### What to work on
The lines to copy are those in the records below that hold the word "data".

### Input records
==========

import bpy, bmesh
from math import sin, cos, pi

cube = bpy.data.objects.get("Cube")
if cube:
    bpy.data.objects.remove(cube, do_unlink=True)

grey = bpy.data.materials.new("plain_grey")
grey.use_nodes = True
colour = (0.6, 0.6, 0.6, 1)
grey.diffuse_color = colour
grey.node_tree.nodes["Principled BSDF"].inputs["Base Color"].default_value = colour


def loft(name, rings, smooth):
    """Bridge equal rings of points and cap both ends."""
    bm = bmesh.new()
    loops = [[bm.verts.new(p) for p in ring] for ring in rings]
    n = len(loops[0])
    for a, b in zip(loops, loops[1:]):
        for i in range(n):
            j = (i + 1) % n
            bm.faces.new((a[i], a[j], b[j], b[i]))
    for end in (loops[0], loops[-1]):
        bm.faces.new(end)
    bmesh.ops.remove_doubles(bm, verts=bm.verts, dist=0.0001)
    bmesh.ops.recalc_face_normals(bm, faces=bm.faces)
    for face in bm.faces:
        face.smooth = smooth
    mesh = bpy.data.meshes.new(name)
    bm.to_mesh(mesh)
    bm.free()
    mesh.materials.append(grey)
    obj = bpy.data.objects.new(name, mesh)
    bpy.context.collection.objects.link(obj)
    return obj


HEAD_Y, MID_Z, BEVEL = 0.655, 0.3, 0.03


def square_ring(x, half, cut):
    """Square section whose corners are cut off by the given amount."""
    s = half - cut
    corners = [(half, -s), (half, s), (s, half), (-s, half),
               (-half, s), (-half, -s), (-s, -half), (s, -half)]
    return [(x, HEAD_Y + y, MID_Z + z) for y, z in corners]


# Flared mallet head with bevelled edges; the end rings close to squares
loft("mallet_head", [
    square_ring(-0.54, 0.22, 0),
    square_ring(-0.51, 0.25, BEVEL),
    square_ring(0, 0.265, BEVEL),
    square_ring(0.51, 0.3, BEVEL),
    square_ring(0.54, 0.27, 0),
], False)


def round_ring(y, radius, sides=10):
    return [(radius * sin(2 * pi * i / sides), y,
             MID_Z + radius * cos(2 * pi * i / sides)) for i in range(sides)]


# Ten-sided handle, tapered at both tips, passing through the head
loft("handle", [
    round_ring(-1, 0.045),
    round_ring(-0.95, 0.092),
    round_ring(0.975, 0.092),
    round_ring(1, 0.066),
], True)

==========

### Answer to the problem
cube = bpy.data.objects.get("Cube")
    bpy.data.objects.remove(cube, do_unlink=True)
grey = bpy.data.materials.new("plain_grey")
    mesh = bpy.data.meshes.new(name)
    obj = bpy.data.objects.new(name, mesh)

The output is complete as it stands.